━━ DATA PROVIDED

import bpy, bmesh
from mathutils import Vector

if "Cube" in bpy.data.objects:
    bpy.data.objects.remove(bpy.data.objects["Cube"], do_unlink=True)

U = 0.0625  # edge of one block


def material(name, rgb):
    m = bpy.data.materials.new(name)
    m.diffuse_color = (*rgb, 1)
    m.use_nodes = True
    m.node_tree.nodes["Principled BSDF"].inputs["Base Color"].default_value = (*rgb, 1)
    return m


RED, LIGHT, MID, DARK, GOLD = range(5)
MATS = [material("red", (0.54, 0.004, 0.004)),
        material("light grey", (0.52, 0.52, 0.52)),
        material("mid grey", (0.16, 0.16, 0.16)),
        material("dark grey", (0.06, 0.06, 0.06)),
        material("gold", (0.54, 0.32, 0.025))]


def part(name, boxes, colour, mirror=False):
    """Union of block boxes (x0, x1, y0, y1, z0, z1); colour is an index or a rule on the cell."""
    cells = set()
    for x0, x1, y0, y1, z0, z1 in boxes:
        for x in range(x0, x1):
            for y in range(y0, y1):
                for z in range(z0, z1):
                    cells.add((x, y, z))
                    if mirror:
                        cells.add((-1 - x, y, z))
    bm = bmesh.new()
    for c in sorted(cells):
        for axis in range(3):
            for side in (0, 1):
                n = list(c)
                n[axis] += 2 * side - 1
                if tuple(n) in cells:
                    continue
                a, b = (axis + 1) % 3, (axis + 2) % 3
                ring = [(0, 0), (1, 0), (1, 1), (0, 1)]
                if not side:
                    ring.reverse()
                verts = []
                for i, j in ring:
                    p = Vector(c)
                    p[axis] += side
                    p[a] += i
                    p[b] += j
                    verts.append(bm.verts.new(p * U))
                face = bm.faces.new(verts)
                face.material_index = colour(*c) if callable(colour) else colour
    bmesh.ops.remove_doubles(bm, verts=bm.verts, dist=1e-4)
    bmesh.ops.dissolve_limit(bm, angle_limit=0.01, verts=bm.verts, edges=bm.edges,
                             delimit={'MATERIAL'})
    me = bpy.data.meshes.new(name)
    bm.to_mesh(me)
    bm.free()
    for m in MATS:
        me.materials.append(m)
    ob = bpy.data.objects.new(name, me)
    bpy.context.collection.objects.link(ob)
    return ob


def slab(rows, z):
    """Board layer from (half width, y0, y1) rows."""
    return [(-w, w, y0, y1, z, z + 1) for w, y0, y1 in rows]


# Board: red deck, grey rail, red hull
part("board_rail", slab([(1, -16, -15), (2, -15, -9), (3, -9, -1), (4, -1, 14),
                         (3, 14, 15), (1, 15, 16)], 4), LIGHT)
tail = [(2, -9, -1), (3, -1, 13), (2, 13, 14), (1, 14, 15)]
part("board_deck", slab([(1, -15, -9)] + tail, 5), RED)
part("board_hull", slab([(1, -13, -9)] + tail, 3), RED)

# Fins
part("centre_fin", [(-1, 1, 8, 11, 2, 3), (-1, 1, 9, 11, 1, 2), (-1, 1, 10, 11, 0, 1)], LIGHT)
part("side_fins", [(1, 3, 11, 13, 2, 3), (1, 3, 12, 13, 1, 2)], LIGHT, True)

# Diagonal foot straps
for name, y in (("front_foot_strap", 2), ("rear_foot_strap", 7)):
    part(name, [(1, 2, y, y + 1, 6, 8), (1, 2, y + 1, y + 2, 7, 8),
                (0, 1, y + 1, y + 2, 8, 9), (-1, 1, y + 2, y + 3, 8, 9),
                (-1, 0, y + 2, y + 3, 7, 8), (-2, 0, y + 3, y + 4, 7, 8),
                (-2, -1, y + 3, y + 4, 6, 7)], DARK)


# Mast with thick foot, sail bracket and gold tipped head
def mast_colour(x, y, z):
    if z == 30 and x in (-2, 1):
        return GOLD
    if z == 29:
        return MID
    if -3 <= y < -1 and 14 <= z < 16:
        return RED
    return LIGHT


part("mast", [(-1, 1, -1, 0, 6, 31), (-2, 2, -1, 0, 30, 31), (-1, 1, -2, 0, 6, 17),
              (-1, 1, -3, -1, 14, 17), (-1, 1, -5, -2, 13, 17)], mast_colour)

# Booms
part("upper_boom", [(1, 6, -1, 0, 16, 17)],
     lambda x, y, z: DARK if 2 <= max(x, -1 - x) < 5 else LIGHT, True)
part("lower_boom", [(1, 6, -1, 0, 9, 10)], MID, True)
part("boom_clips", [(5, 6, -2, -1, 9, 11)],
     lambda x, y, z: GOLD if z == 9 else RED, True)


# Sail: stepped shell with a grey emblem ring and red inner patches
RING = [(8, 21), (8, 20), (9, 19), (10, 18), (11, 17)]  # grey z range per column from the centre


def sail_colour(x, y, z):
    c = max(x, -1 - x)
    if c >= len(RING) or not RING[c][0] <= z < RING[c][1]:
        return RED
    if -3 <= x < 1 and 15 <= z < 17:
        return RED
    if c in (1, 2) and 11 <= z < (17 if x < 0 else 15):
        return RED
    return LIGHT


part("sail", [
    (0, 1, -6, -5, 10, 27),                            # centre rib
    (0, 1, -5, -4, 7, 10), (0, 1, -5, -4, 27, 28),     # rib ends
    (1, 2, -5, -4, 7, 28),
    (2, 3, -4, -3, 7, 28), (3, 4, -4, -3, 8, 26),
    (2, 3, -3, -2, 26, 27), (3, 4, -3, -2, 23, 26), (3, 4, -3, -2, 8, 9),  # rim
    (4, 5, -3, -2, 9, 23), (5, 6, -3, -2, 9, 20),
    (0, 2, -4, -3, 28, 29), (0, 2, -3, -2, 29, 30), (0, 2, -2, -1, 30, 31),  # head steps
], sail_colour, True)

━━━━

> AIM OF THE TASK
In the data above, start at the line that has "face = bm.faces.new(verts)", stop after the line that has "me = bpy.data.meshes.new(name)", and print every line in between exactly as it stands.

> TASK ANSWER
                face = bm.faces.new(verts)
                face.material_index = colour(*c) if callable(colour) else colour
    bmesh.ops.remove_doubles(bm, verts=bm.verts, dist=1e-4)
    bmesh.ops.dissolve_limit(bm, angle_limit=0.01, verts=bm.verts, edges=bm.edges,
                             delimit={'MATERIAL'})
    me = bpy.data.meshes.new(name)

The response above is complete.